Q: What goes on in your head while racing?
A: During the most intense moments, I try to keep my thoughts the simplest. “Breathe, Breathe, Breathe.” “Stay on the wheel, stay on the wheel, stay on the wheel.” “I can do this, I can do this, I can do this.” You have to replace the painful and negative thoughts with positive self-talk.
Q: Any advice to an amateur biker looking to go pro?
A: Don’t think about it too much. Just pick your path and go for it. It will seem stupid or silly at times but just believe in yourself and do it. And ride your bike. A lot.
Q: What have you learned about yourself from participating in the Pro Challenge?
A: It’s really reinforced in my mind what a special place Colorado is. The towns, the terrain, the people. I’ve been all over the world. Colorado is truly amazing.
Best bets for experiencing the race in Breckenridge:
- Stake out a spot in the morning. The Riverwalk Center lawn is a great home base and features a jumbo viewing screen. Catch the free Big Head Todd and the Monsters concert here after the race.
- Wear a silly costume, cheer loudly and ring your cowbell as the riders pass by.
- Make a day of it and relax on a sunny patio for lunch, walk Main Street’s shops and browse the bike-centric booths and activities near the Riverwalk Center.
- Be a part of the action and sign up to volunteer.

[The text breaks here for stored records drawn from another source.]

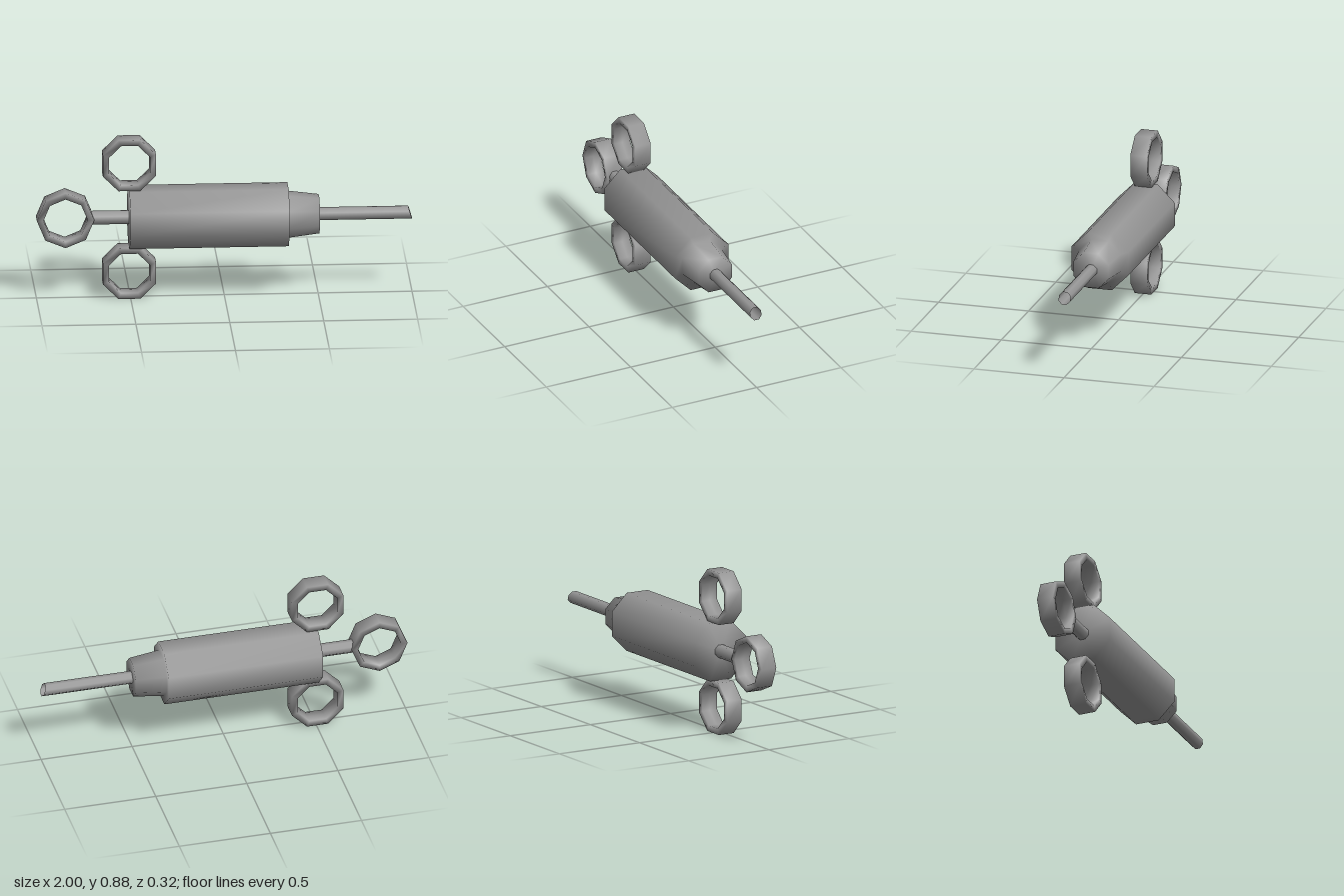
import * as THREE from 'three';

const AXIS_Y = 0.443;
const FLAT = Math.cos(Math.PI / 8); // octagon apothem / corner radius

const steel = new THREE.MeshStandardMaterial({ color: 0x969696 });
const steelDouble = new THREE.MeshStandardMaterial({ color: 0x969696, side: THREE.DoubleSide });
const green = new THREE.MeshStandardMaterial({ color: 0x00ff00 });

// Smooth eight-sided turned shape; profile points are [radius, position along axis]
function turned(points, start = Math.PI / 8) {
  return new THREE.LatheGeometry(points.map(([r, a]) => new THREE.Vector2(r, a)), 8, start);
}

// Turned part lying along x; radii are given across the flats
function alongX(name, points, material = steel) {
  const geometry = turned(points.map(([r, a]) => [r / FLAT, a]));
  geometry.rotateZ(-Math.PI / 2);
  const mesh = new THREE.Mesh(geometry, material);
  mesh.name = name;
  mesh.position.y = AXIS_Y;
  return mesh;
}

// Flat-banded octagonal grip ring facing z
function ring(name, x, y, start) {
  const outer = 0.153, inner = 0.118, half = 0.046;
  const geometry = turned([
    [inner, 0], [inner, -half], [outer, -half], [outer, half], [inner, half], [inner, 0],
  ], start);
  geometry.rotateX(Math.PI / 2);
  const mesh = new THREE.Mesh(geometry, steel);
  mesh.name = name;
  mesh.position.set(x, y, 0);
  return mesh;
}

export function createModel() {
  const group = new THREE.Group();
  group.name = 'syringe';

  // Barrel stepping into the tapered nozzle, one smooth skin
  group.add(alongX('barrelAndNozzle', [
    [0, -0.508], [0.158, -0.508], [0.158, 0.34], [0.116, 0.34], [0.097, 0.505], [0, 0.505],
  ]));

  // Plunger rod
  group.add(alongX('plungerRod', [[0.034, -0.715], [0.034, -0.505]]));

  // Hollow needle with a slanted tip, longer at the bottom
  const needle = alongX('needle', [[0.032, 0.5], [0.032, 0.99]], steelDouble);
  const p = needle.geometry.attributes.position;
  for (let i = 0; i < p.count; i++) {
    if (p.getX(i) > 0.9) p.setX(i, 0.99 - (p.getY(i) / 0.032) * 0.01);
  }
  group.add(needle);

  // Fluid seen down the needle
  group.add(alongX('fluid', [[0.0315, 0.5], [0.0315, 0.51], [0, 0.51]], green));

  // Thumb ring (corner up) and the pair of finger rings (flat up)
  group.add(ring('thumbRing', -0.847, AXIS_Y, 0));
  for (const [name, side] of [['upperFingerRing', 1], ['lowerFingerRing', -1]]) {
    group.add(ring(name, -0.507, AXIS_Y + side * 0.3, Math.PI / 8));
  }
  return group;
}
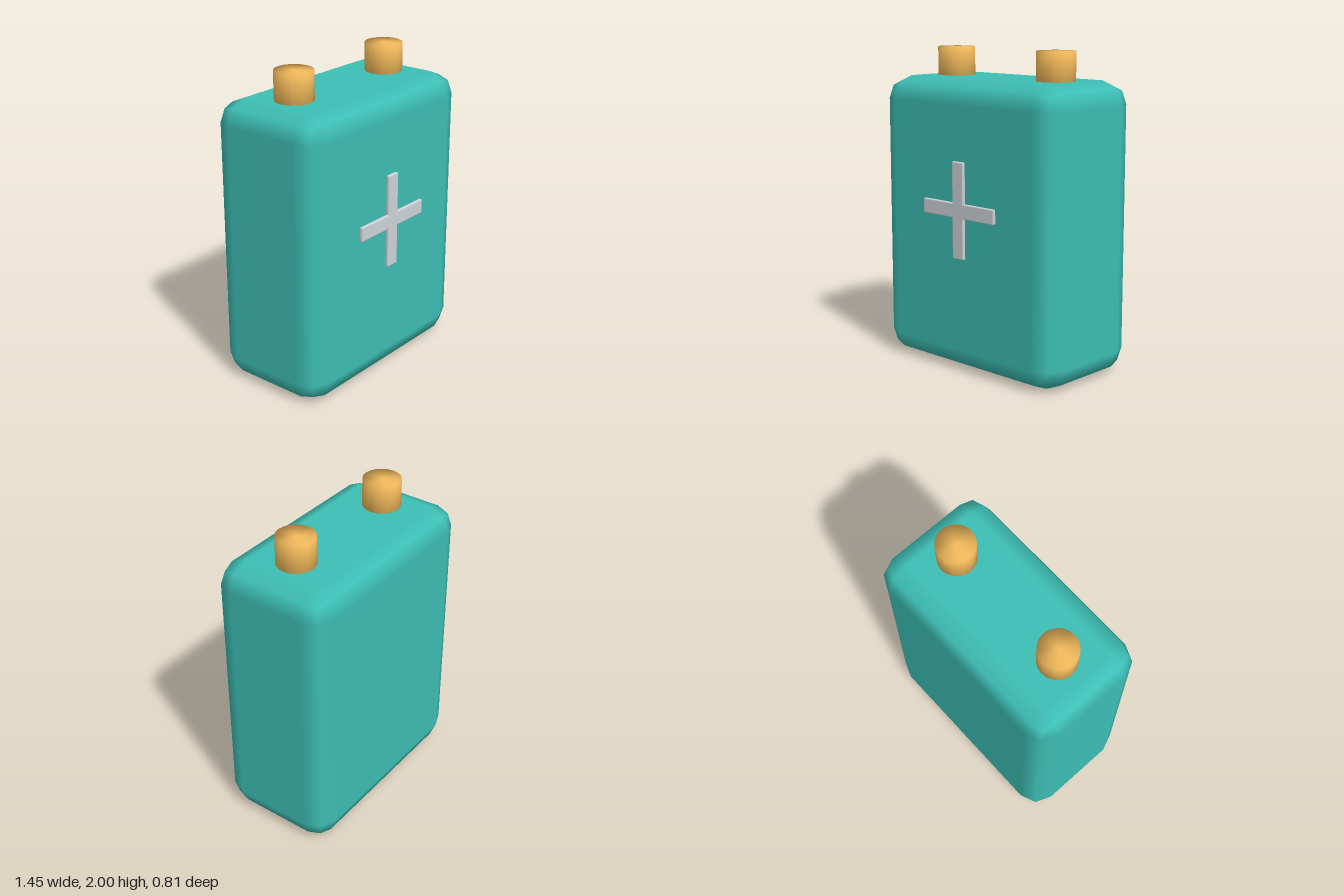
import * as THREE from 'three';
import { mergeVertices } from 'three/addons/utils/BufferGeometryUtils.js';
import { RoundedBoxGeometry } from 'three/addons/geometries/RoundedBoxGeometry.js';

const teal = new THREE.MeshStandardMaterial({ color: 0x3dbfb5 });
const brass = new THREE.MeshStandardMaterial({ color: 0xf5bc5c });
const silver = new THREE.MeshStandardMaterial({ color: 0xd0d5da });

function addPart(parent, name, geometry, material, x, y, z) {
  const mesh = new THREE.Mesh(geometry, material);
  mesh.name = name;
  mesh.position.set(x, y, z);
  parent.add(mesh);
  return mesh;
}

// Cylinder with its caps welded to the wall, so shading runs softly over the rims
function softCylinder(radius, height, sides) {
  const geometry = new THREE.CylinderGeometry(radius, radius, height, sides);
  geometry.deleteAttribute('normal');
  geometry.deleteAttribute('uv');
  const welded = mergeVertices(geometry);
  welded.computeVertexNormals();
  return welded;
}

export function createModel() {
  const model = new THREE.Group();
  model.name = 'battery';

  // Case with two facets round each edge
  addPart(model, 'case', new RoundedBoxGeometry(1.45, 1.82, 0.786, 1, 0.145), teal, 0, 0.91, -0.014);

  // Pair of terminals on the top
  const terminal = softCylinder(0.12, 0.19, 20);
  for (const side of [-1, 1]) {
    addPart(model, side > 0 ? 'leftTerminal' : 'rightTerminal', terminal, brass, side * 0.423, 1.905, -0.014);
  }

  // Plus sign on the front, from two crossed bars
  const plus = new THREE.Group();
  plus.name = 'plusSign';
  plus.position.set(0, 1.033, 0.391);
  model.add(plus);
  const bar = new RoundedBoxGeometry(0.604, 0.094, 0.024, 1, 0.008);
  addPart(plus, 'horizontalBar', bar, silver, 0, 0, 0);
  addPart(plus, 'verticalBar', bar, silver, 0, 0, 0).rotation.z = Math.PI / 2;

  return model;
}
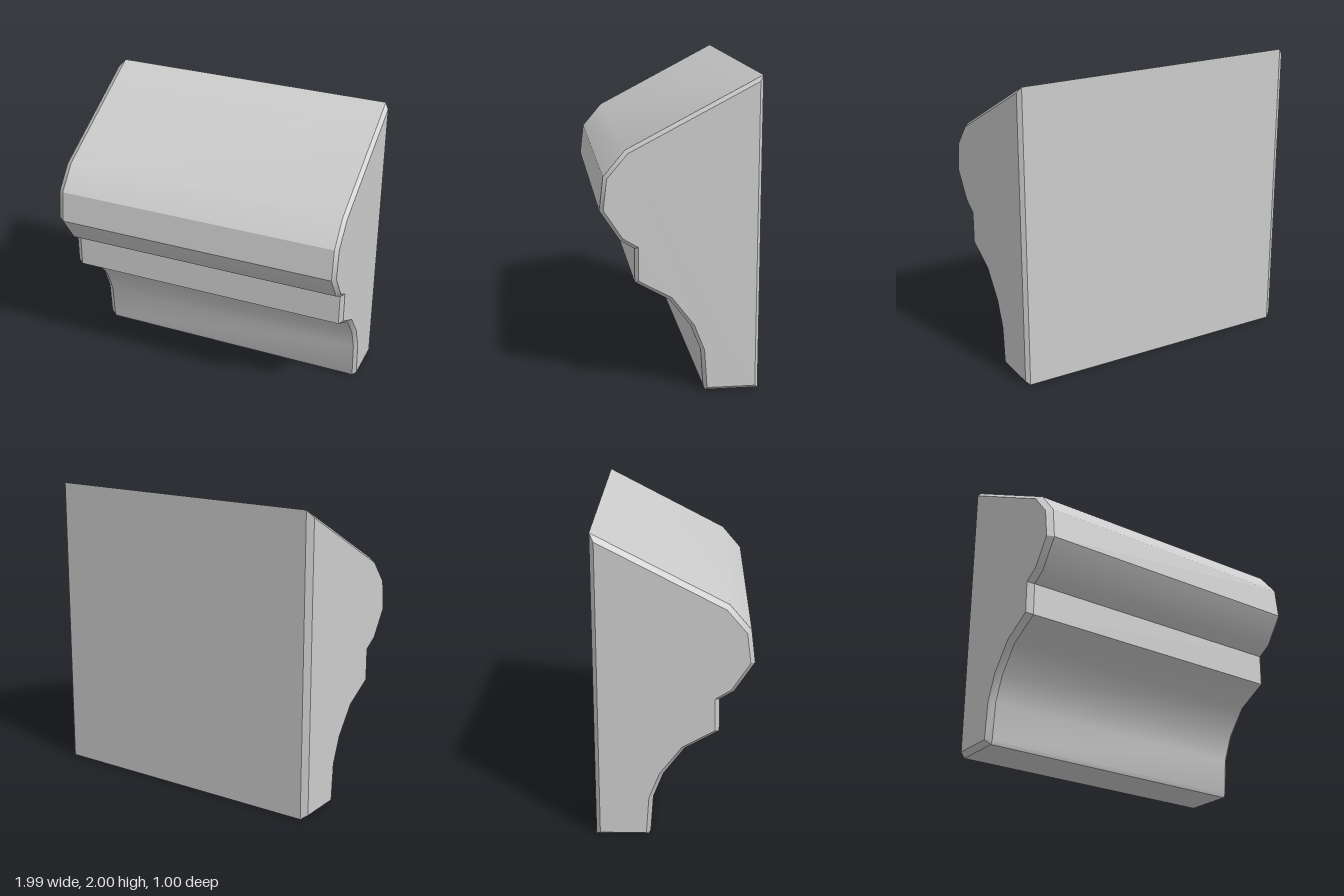
import * as THREE from 'three';
import { toCreasedNormals } from 'three/addons/utils/BufferGeometryUtils.js';

// Moulding section as (z, y): foot, cove, fillet, nose, sloping top, flat back
const PROFILE = [
  [-0.5, 0], [-0.16, 0], [-0.147, 0.03], [-0.13, 0.27], [-0.065, 0.435],
  [0.07, 0.61], [0.285, 0.73], [0.285, 0.945], [0.375, 1.0], [0.5, 1.19],
  [0.475, 1.4], [0.34, 1.56], [-0.5, 2],
].map(([z, y]) => new THREE.Vector2(z, y));

// Mitred inward offset of a closed counter-clockwise outline
function inset(points, amount) {
  const n = points.length;
  const inward = (a, b) => new THREE.Vector2(a.y - b.y, b.x - a.x).normalize();
  return points.map((p, i) => {
    const n0 = inward(points[(i + n - 1) % n], p);
    const n1 = inward(p, points[(i + 1) % n]);
    return n0.clone().add(n1).multiplyScalar(amount / (1 + n0.dot(n1))).add(p);
  });
}

// Joins sections along x and closes both ends
function loft(sections) {
  const positions = [];
  const index = [];
  const n = sections[0].points.length;
  sections.forEach(({ x, points }) => points.forEach((p) => positions.push(x, p.y, p.x)));
  for (let s = 0; s < sections.length - 1; s++) {
    for (let i = 0; i < n; i++) {
      const a = s * n + i;
      const b = s * n + ((i + 1) % n);
      index.push(a, a + n, b + n, a, b + n, b);
    }
  }
  const last = (sections.length - 1) * n;
  THREE.ShapeUtils.triangulateShape(sections[0].points, []).forEach(([a, b, c]) => {
    index.push(a, b, c);
  });
  THREE.ShapeUtils.triangulateShape(sections.at(-1).points, []).forEach(([a, b, c]) => {
    index.push(last + a, last + c, last + b);
  });
  const geometry = new THREE.BufferGeometry();
  geometry.setAttribute('position', new THREE.Float32BufferAttribute(positions, 3));
  geometry.setIndex(index);
  return toCreasedNormals(geometry, 0.55);
}

export function createModel() {
  const group = new THREE.Group();
  group.name = 'mouldingBlock';

  // Straight run with a wider chamfer on one end than the other
  const moulding = new THREE.Mesh(
    loft([
      { x: -0.995, points: inset(PROFILE, 0.028) },
      { x: -0.955, points: PROFILE },
      { x: 0.97, points: PROFILE },
      { x: 0.995, points: inset(PROFILE, 0.022) },
    ]),
    new THREE.MeshStandardMaterial({ color: 0xcccccc }),
  );
  moulding.name = 'moulding';
  group.add(moulding);
  return group;
}
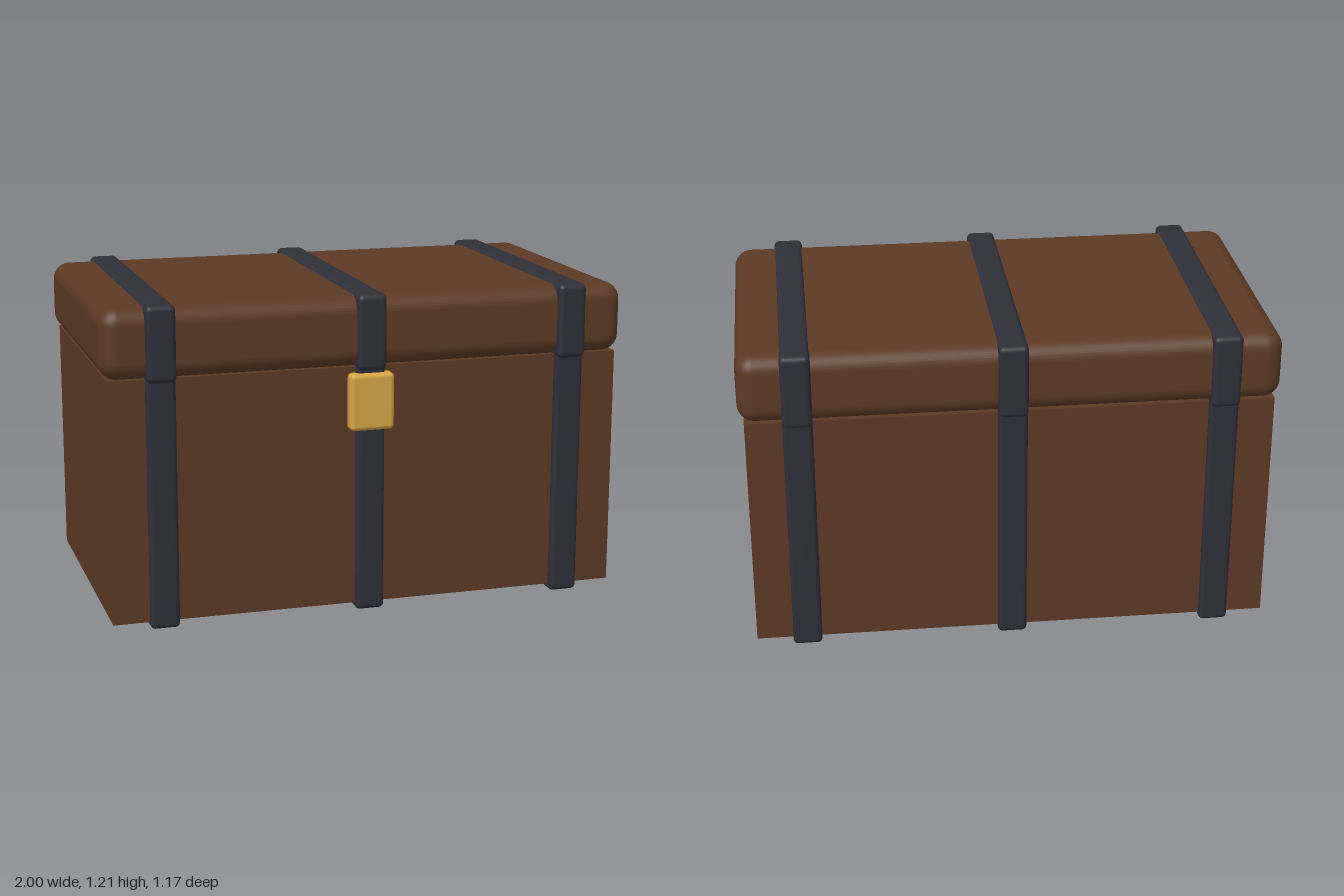
import * as THREE from 'three';
import { RoundedBoxGeometry } from 'three/addons/geometries/RoundedBoxGeometry.js';

export function createModel() {
  const wood = new THREE.MeshStandardMaterial({ color: 0x5c3924 });
  wood.name = 'brown wood';
  const iron = new THREE.MeshStandardMaterial({ color: 0x2e2f38 });
  iron.name = 'dark iron';
  const brass = new THREE.MeshStandardMaterial({ color: 0xd4a444 });
  brass.name = 'brass';

  const chest = new THREE.Group();
  chest.name = 'chest';

  // Box from its width, vertical span, depth and edge radius (0 = sharp)
  function addBox(parent, name, material, width, y0, y1, depth, radius, x = 0, z = 0) {
    const height = y1 - y0;
    const geometry = radius > 0
      ? new RoundedBoxGeometry(width, height, depth, 5, radius)
      : new THREE.BoxGeometry(width, height, depth);
    const mesh = new THREE.Mesh(geometry, material);
    mesh.name = name;
    mesh.position.set(x, (y0 + y1) / 2, z);
    parent.add(mesh);
  }

  // Sharp-edged body and soft-edged lid
  addBox(chest, 'body', wood, 1.954, 0.025, 0.937, 1.086, 0);
  addBox(chest, 'lid', wood, 2, 0.935, 1.198, 1.13, 0.065);

  // Iron straps wrapping the body and, slightly prouder, the lid
  const straps = new THREE.Group();
  straps.name = 'straps';
  chest.add(straps);
  for (const x of [-0.785, 0, 0.785]) {
    addBox(straps, 'bodyStrap', iron, 0.11, 0, 0.95, 1.132, 0.018, x);
    addBox(straps, 'lidStrap', iron, 0.11, 0.927, 1.208, 1.172, 0.02, x);
  }

  // Lock plate on the front strap
  addBox(chest, 'lock', brass, 0.17, 0.7, 0.915, 0.06, 0.018, 0, 0.557);

  return chest;
}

For info on parking, road closures, the route and more, visit the Breck Pro Cycling site. For race day alerts and road information, follow @BreckProCycling on Twitter. Looking for more information on where to watch Stage 5 of the race? Visit GoBreck’s blog for more in-depth information.
– Lisa Pogue